Family TiesRose Detail

The weight of my family’s history, feather barbs.
I can’t tell if this ceremony is good or bad.
Can’t tell if we are fire or smoke, entering or exiting oblivion.
The good intentions of removal spin bodies from bodies,
cell division in foster placements.

The permutations are rehearsed,
channeled like lines on a cliff-face grandparent.
To what bird made of flight do
we so blatantly course its wind?
Score skin, to raze cities.
The building of enmeshment

as tributaries flood secrets.
I spark rocks to bone.
The musicality of violence
grasps each generation,
supplemented by the latest drug.
Measurement of self-loathing.

Suicide option. Draperies to hold up.
I ask this group its purpose:
Are we some thing caged to allotments?
Banished by banks to till no soil.
I watched so much denial, watched alcohol
beat culture out with precision

of a psychopathic algorithm.
It’s quite lovely to starve children
in summer or in twilight years
elders frozen to snow banks.
A people—a feather bustle aflame
still pound feet to ice.

We hurt each other well.

— Trevino L. Brings Plenty

Trevino L. Brings Plenty

 Picture of Trevino L. Brings Plenty, a poet, musician, and multi-media video artist who creates in Portland, OR. Trevino is a enrolled member in the Cheyenne River Sioux Reservation, his latest collection is Wakpá Wanági Ghost River.

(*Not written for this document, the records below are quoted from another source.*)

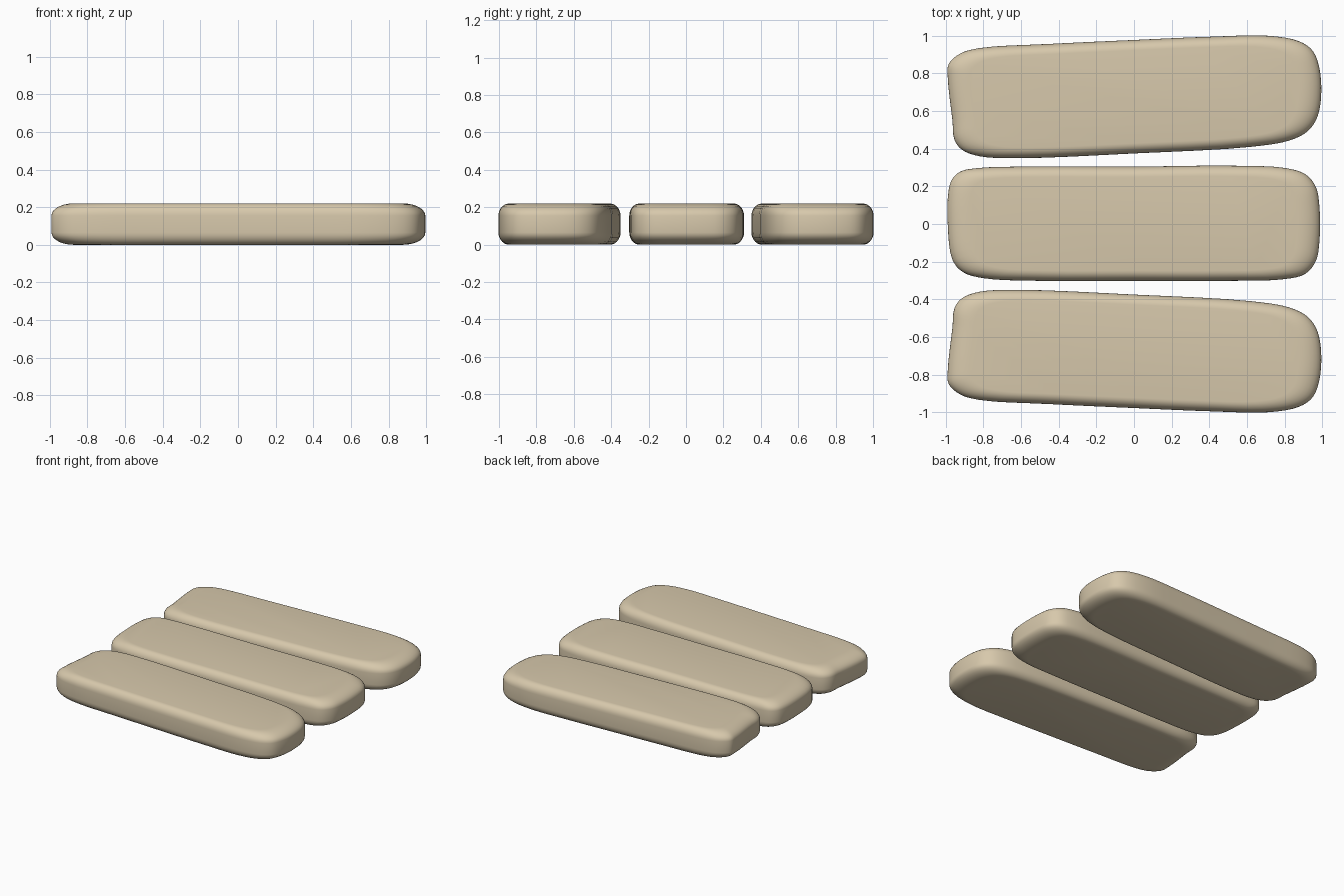
import bpy, bmesh, math
from mathutils import Vector

if "Cube" in bpy.data.objects:
    bpy.data.objects.remove(bpy.data.objects["Cube"])

stone = bpy.data.materials.new("warm sandstone")
stone.diffuse_color = (0.68, 0.58, 0.41, 1)
stone.use_nodes = True
stone.node_tree.nodes["Principled BSDF"].inputs["Base Color"].default_value = stone.diffuse_color

HEIGHT = 0.22
MIDDLE = [(-.99, .0), (-.985, .18), (-.965, .24), (-.92, .28), (-.82, .298), (-.6, .305), (0, .305),
          (.5, .31), (.8, .298), (.91, .265), (.965, .2), (.985, .1), (.985, -.1), (.965, -.2),
          (.91, -.265), (.8, -.293), (.5, -.302), (0, -.302), (-.5, -.302), (-.8, -.288),
          (-.91, -.255), (-.965, -.19)]
OUTER = [(-.965, .55), (-.99, .78), (-.985, .85), (-.925, .905), (-.82, .935), (-.45, .957), (0, .978),
         (.4, .995), (.72, 1.0), (.88, .97), (.95, .92), (.985, .83), (.995, .69), (.975, .57),
         (.925, .495), (.83, .445), (.62, .41), (0, .375), (-.61, .35), (-.82, .36),
         (-.915, .395), (-.955, .45)]


def smooth_outline(pts, steps=4):
    # closed Catmull-Rom (centripetal) through the outline points
    out, n = [], len(pts)
    for i in range(n):
        p = [Vector(pts[(i + k) % n]) for k in (-1, 0, 1, 2)]
        t = [0]
        for k in range(3):
            t.append(t[-1] + (p[k + 1] - p[k]).length ** 0.5)
        for s in range(steps):
            u = t[1] + (t[2] - t[1]) * s / steps
            a = [p[k].lerp(p[k + 1], (u - t[k]) / (t[k + 1] - t[k])) for k in range(3)]
            b = [a[k].lerp(a[k + 1], (u - t[k]) / (t[k + 2] - t[k])) for k in range(2)]
            out.append(b[0].lerp(b[1], (u - t[1]) / (t[2] - t[1])))
    return out


def slab(name, pts, cy, slope, half_w):
    bm = bmesh.new()
    outline = smooth_outline(pts)
    # rounded edge: insets along the length and width, against height
    rz, steps = 0.065, 7
    prof = []
    for k in range(steps + 1):
        a = math.pi / 2 * k / steps
        prof.append((1 - math.sin(a), rz * (1 - math.cos(a))))
    prof += [(i, HEIGHT - z) for i, z in reversed(prof)]
    rings = []
    for inset, z in prof:
        sx, sy = 1 - 0.12 * inset, 1 - 0.055 * inset / half_w
        ring = []
        for p in outline:
            x = p.x * sx
            y = cy + slope * x + (p.y - cy - slope * p.x) * sy
            ring.append(bm.verts.new((x, y, z)))
        rings.append(ring)
    n = len(outline)
    for r0, r1 in zip(rings, rings[1:]):
        for i in range(n):
            j = (i + 1) % n
            bm.faces.new((r0[i], r0[j], r1[j], r1[i]))
    bm.faces.new(rings[0])
    bm.faces.new(rings[-1])
    bmesh.ops.recalc_face_normals(bm, faces=bm.faces)
    for f in bm.faces:
        f.smooth = True
    me = bpy.data.meshes.new(name)
    bm.to_mesh(me)
    bm.free()
    me.materials.append(stone)
    ob = bpy.data.objects.new(name, me)
    bpy.context.collection.objects.link(ob)


# three slabs: a straight middle one and two mirrored splayed ones
slab("middle_slab", MIDDLE, 0, 0, 0.305)
slab("back_slab", OUTER, 0.675, 0.045, 0.305)
slab("front_slab", [(x, -y) for x, y in OUTER], -0.675, -0.045, 0.305)
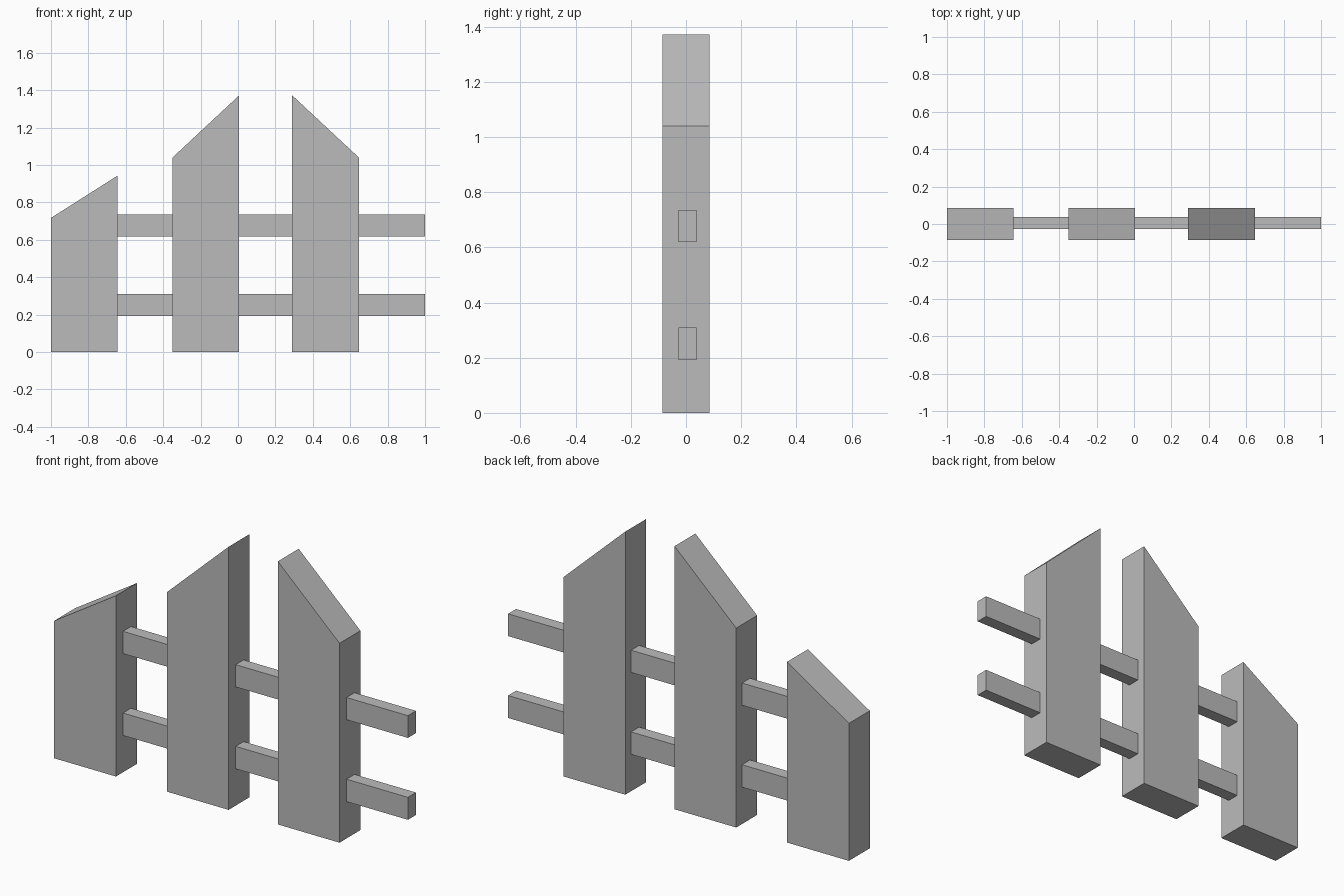
import bpy
import bmesh

cube = bpy.data.objects.get("Cube")
if cube:
    bpy.data.objects.remove(cube)

grey = bpy.data.materials.new("plain_grey")
grey.use_nodes = True
colour = (0.5, 0.5, 0.5, 1)
grey.diffuse_color = colour
grey.node_tree.nodes["Principled BSDF"].inputs["Base Color"].default_value = colour


def extruded(name, profile, y0, y1):
    """Extrude an x-z profile along y into a solid part."""
    bm = bmesh.new()
    face = bm.faces.new([bm.verts.new((x, y0, z)) for x, z in profile])
    grown = bmesh.ops.extrude_face_region(bm, geom=[face])["geom"]
    moved = [v for v in grown if isinstance(v, bmesh.types.BMVert)]
    bmesh.ops.translate(bm, verts=moved, vec=(0, y1 - y0, 0))
    bmesh.ops.recalc_face_normals(bm, faces=bm.faces)
    mesh = bpy.data.meshes.new(name)
    bm.to_mesh(mesh)
    bm.free()
    mesh.materials.append(grey)
    obj = bpy.data.objects.new(name, mesh)
    bpy.context.scene.collection.objects.link(obj)


# Upright boards with slanted tops
WIDTH = 0.356
for name, x, z_left, z_right in (
    ("short_board", -1.0, 0.717, 0.943),
    ("middle_board", -0.35, 1.04, 1.372),
    ("end_board", 0.29, 1.372, 1.04),
):
    extruded(name, [(x, 0), (x + WIDTH, 0), (x + WIDTH, z_right), (x, z_left)],
             -0.086, 0.086)

# Horizontal rails running through the boards
for name, z0, z1 in (("lower_rail", 0.192, 0.309), ("upper_rail", 0.619, 0.735)):
    extruded(name, [(-0.8, z0), (1.0, z0), (1.0, z1), (-0.8, z1)], -0.028, 0.038)
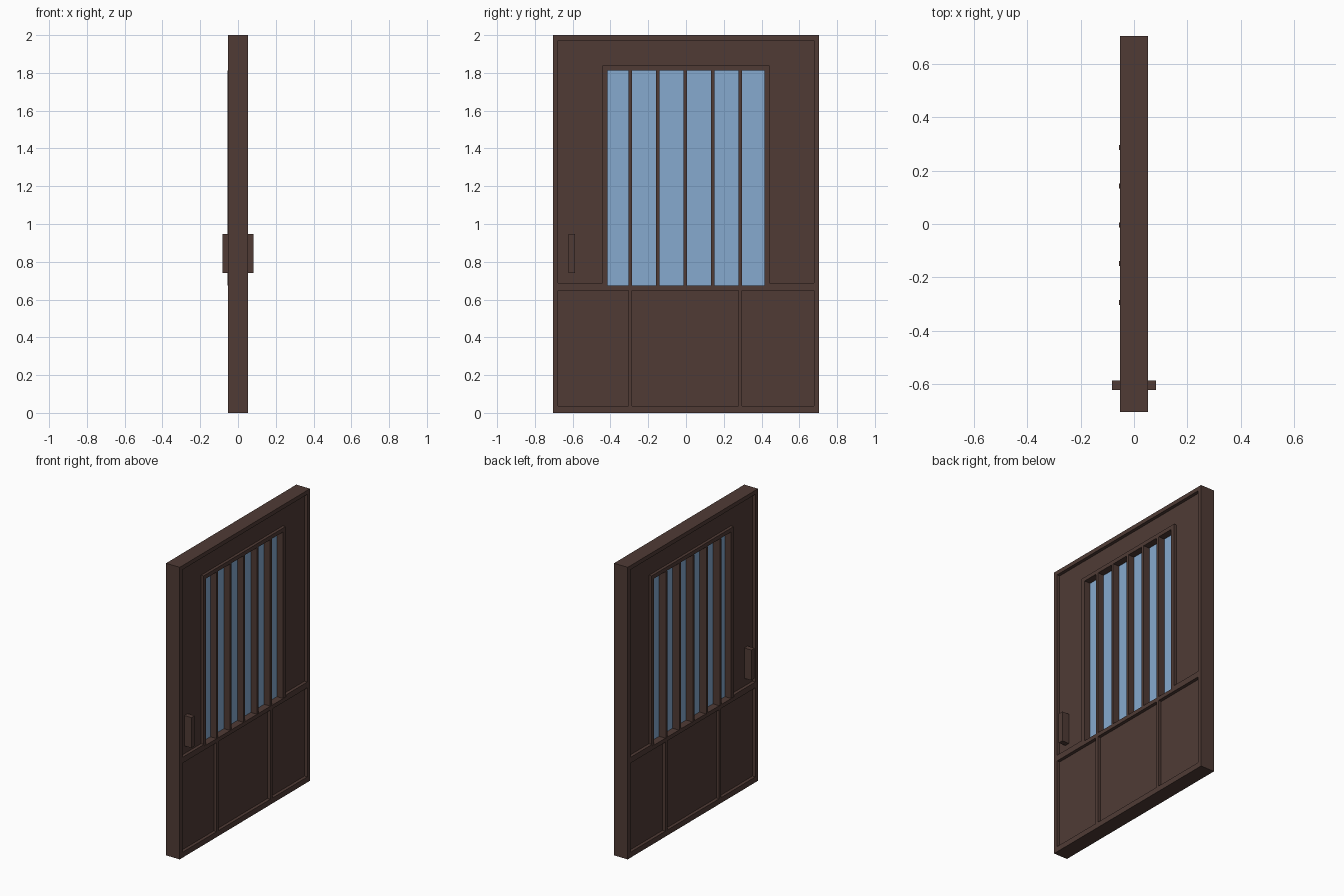
import bpy, bmesh
from mathutils import Matrix, Vector

if "Cube" in bpy.data.objects:
    bpy.data.objects.remove(bpy.data.objects["Cube"])


def material(name, rgb):
    m = bpy.data.materials.new(name)
    m.diffuse_color = (*rgb, 1)
    m.use_nodes = True
    m.node_tree.nodes["Principled BSDF"].inputs["Base Color"].default_value = m.diffuse_color
    return m


WOOD = material("dark_wood", (0.080, 0.044, 0.036))
GLASS = material("blue_glass", (0.238, 0.402, 0.624))


def part(name, boxes, mat):
    """One object out of boxes given as (x0, x1, y0, y1, z0, z1)."""
    bm = bmesh.new()
    for x0, x1, y0, y1, z0, z1 in boxes:
        c = Vector(((x0 + x1) / 2, (y0 + y1) / 2, (z0 + z1) / 2))
        bmesh.ops.create_cube(bm, size=1, matrix=Matrix.Translation(c)
                              @ Matrix.Diagonal((x1 - x0, y1 - y0, z1 - z0, 1)))
    me = bpy.data.meshes.new(name)
    bm.to_mesh(me)
    bm.free()
    me.materials.append(mat)
    bpy.context.collection.objects.link(bpy.data.objects.new(name, me))


T = 0.052            # half thickness of the frame
P = 0.03             # half thickness of the recessed panels
W, H = 0.705, 2.0    # half width, height
IW, IH, IB = 0.677, 1.972, 0.037   # inside of the outer frame
WO, WI = 0.443, 0.415              # window frame, outer and inner half width
WT, WB = 1.84, 0.674               # window frame top, window opening bottom
R0, R1 = 0.647, 0.687              # middle rail

# Outer frame: two stiles, top and bottom rails
part("outer_frame", [(-T, T, -W, -IW, 0, H), (-T, T, IW, W, 0, H),
                     (-T, T, -IW, IW, IH, H), (-T, T, -IW, IW, 0, IB)], WOOD)

# Middle rail, slightly lower under the window
part("middle_rail", [(-T, T, -IW, -WO, R0, R1), (-T, T, WO, IW, R0, R1),
                     (-T, T, -WO, WO, R0, WB)], WOOD)

# Lower dividers
DIV = [(-0.305, -0.285), (0.277, 0.297)]
part("lower_dividers", [(-T, T, a, b, IB, R0) for a, b in DIV], WOOD)

# Recessed panels
edges = [-IW, *DIV[0], *DIV[1], IW]
part("lower_panels", [(-P, P, edges[i], edges[i + 1], IB, R0) for i in (0, 2, 4)], WOOD)
part("upper_panels", [(-P, P, -IW, -WO, R1, IH), (-P, P, WO, IW, R1, IH),
                      (-P, P, -WO, WO, WT, IH)], WOOD)

# Window surround
F = 0.05
part("window_frame", [(-F, F, -WO, -WI, WB, WT), (-F, F, WI, WO, WB, WT),
                      (-F, F, -WI, WI, 1.813, WT)], WOOD)

# Vertical window bars
part("window_bars", [(-0.056, F, y - 0.0095, y + 0.0095, WB, 1.813)
                     for y in (-0.295, -0.149, -0.004, 0.142, 0.287)], WOOD)

# Glass sheet
part("window_glass", [(-0.004, 0.004, -WI, WI, WB, 1.813)], GLASS)

# Handles on both sides
part("door_handles", [(s * P if s > 0 else -0.083, 0.083 if s > 0 else -P,
                       -0.623, -0.588, 0.74, 0.948) for s in (-1, 1)], WOOD)
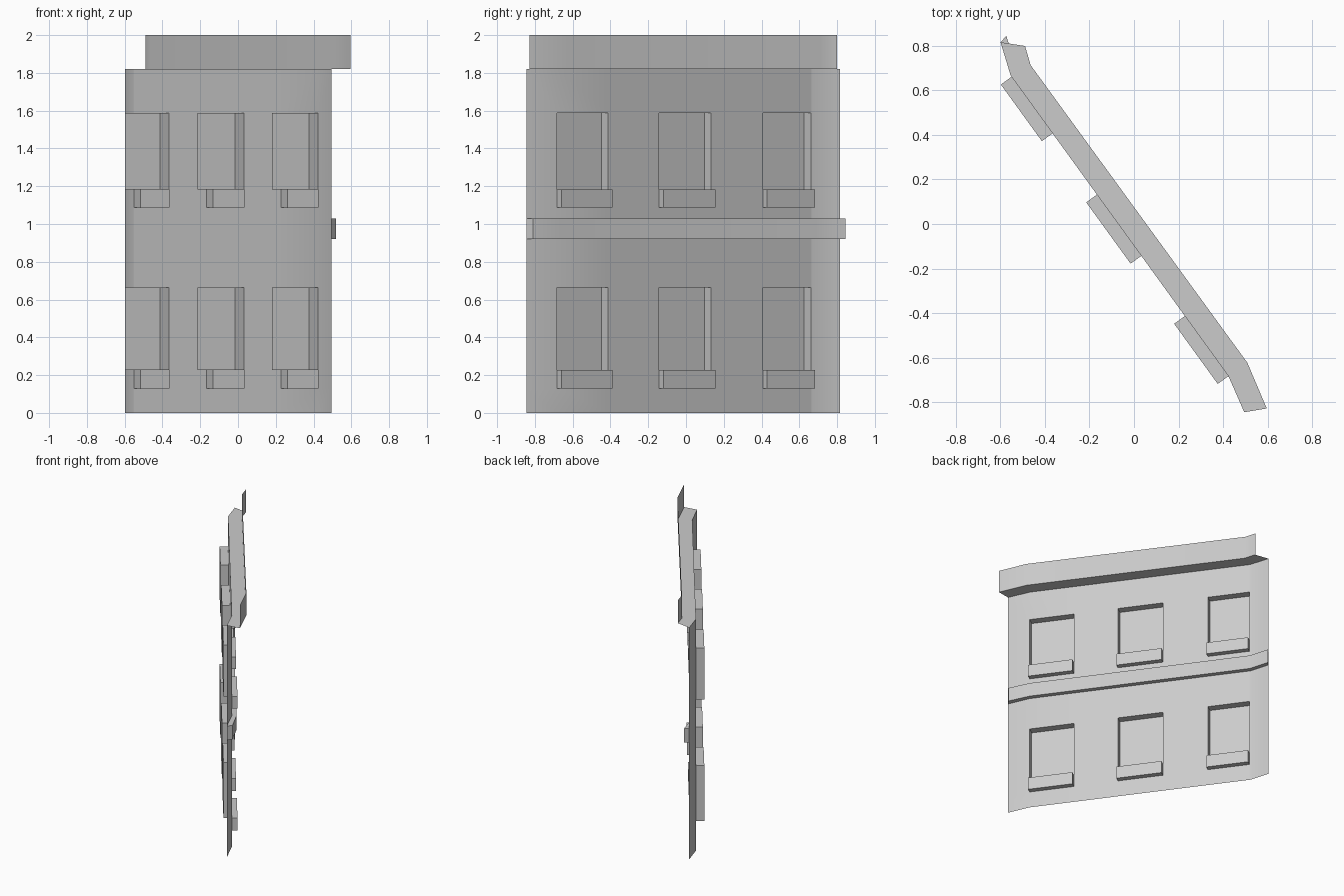
import bpy, bmesh
from mathutils import Vector

if "Cube" in bpy.data.objects:
    bpy.data.objects.remove(bpy.data.objects["Cube"])

# Plan of the facade: straight middle with a short bent return at each end
WALL = [(-0.599, 0.816), (-0.554, 0.667), (0.424, -0.683), (0.495, -0.845)]
BAND = [(-0.573, 0.845), (-0.527, 0.690), (0.449, -0.658), (0.520, -0.810)]
CORNICE = [(-0.489, 0.799), (-0.464, 0.713), (0.509, -0.623), (0.596, -0.828)]
WINDOWS = [(0.661, 0.407), (0.132, -0.143), (-0.413, -0.683)]   # y ranges
FLOORS = [(0.13, 0.228, 0.663), (1.087, 1.182, 1.588)]  # sill foot, sill top, head
RECESS, SILL = (-0.048, -0.035), (0.034, 0.023)         # plan offsets


def on_wall(y):
    (x0, y0), (x1, y1) = WALL[1], WALL[2]
    return (x0 + (x1 - x0) * (y - y0) / (y1 - y0), y)


def shifted(line, off):
    return [(x + off[0], y + off[1]) for x, y in line]


def sweep(bm, rails):
    """Join successive (plan line, height) rails with quads."""
    rows = [[bm.verts.new((x, y, z)) for x, y in line] for line, z in rails]
    for a, b in zip(rows, rows[1:]):
        for i in range(len(a) - 1):
            bm.faces.new((a[i], b[i], b[i + 1], a[i + 1]))


def end_face(bm, p, q, z0, z1, flip=False):
    pts = [(*p, z0), (*q, z0), (*q, z1), (*p, z1)]
    if flip:
        pts.reverse()
    bm.faces.new([bm.verts.new(Vector(c)) for c in pts])


def finish(bm, name, smooth=False):
    bmesh.ops.remove_doubles(bm, verts=bm.verts, dist=0.0005)
    me = bpy.data.meshes.new(name)
    bm.to_mesh(me)
    bm.free()
    ob = bpy.data.objects.new(name, me)
    bpy.context.collection.objects.link(ob)
    if smooth:
        bpy.context.view_layer.objects.active = ob
        ob.select_set(True)
        bpy.ops.object.shade_smooth_by_angle(angle=0.6)
        ob.select_set(False)


# Wall sheet, built as a grid that leaves out the window openings
bm = bmesh.new()
cols = [(WALL[0], False), (WALL[1], False)]
for top, bottom in WINDOWS:
    cols += [(on_wall(top), True), (on_wall(bottom), False)]
cols.append((WALL[3], False))
levels = [0, FLOORS[0][0], FLOORS[0][2], FLOORS[1][0], FLOORS[1][2], 1.82]
for (p, opening), (q, _) in zip(cols, cols[1:]):
    for k in range(5):
        if not (opening and k in (1, 3)):
            sweep(bm, [([p, q], levels[k]), ([p, q], levels[k + 1])])
finish(bm, "wall", True)

# Band between the storeys
bm = bmesh.new()
sweep(bm, [(WALL, 0.92), (BAND, 0.92), (BAND, 1.03), (WALL, 1.03)])
end_face(bm, WALL[0], BAND[0], 0.92, 1.03, True)
end_face(bm, WALL[3], BAND[3], 0.92, 1.03)
finish(bm, "floor_band", True)

# Cornice: overhanging soffit and upright fascia, open above
bm = bmesh.new()
sweep(bm, [(WALL, 1.82), (CORNICE, 1.82), (CORNICE, 2.0)])
finish(bm, "cornice", True)

# Recessed windows with projecting sills
for f, (z0, z1, z2) in enumerate(FLOORS):
    for w, (top, bottom) in enumerate(WINDOWS):
        face = [on_wall(top), on_wall(bottom)]
        back, front = shifted(face, RECESS), shifted(face, SILL)
        bm = bmesh.new()
        sweep(bm, [(back, z1), (back, z2), (face, z2)])
        end_face(bm, back[0], face[0], z1, z2)
        end_face(bm, back[1], face[1], z1, z2, True)
        finish(bm, f"window_recess_{f}_{w}")
        bm = bmesh.new()
        sweep(bm, [(face, z0), (front, z0), (front, z1), (face, z1), (back, z1)])
        end_face(bm, face[0], front[0], z0, z1, True)
        end_face(bm, face[1], front[1], z0, z1)
        finish(bm, f"window_sill_{f}_{w}")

Illustration by: Anthony Tremmaglia, an Ottawa-based illustrator, artist, and educator. His clients include WIRED, Scientific American, Smart Money, HOW, and San Francisco Weekly. This piece is called “The Memoriaist” which appeared in issue 299.1, Winter 2014.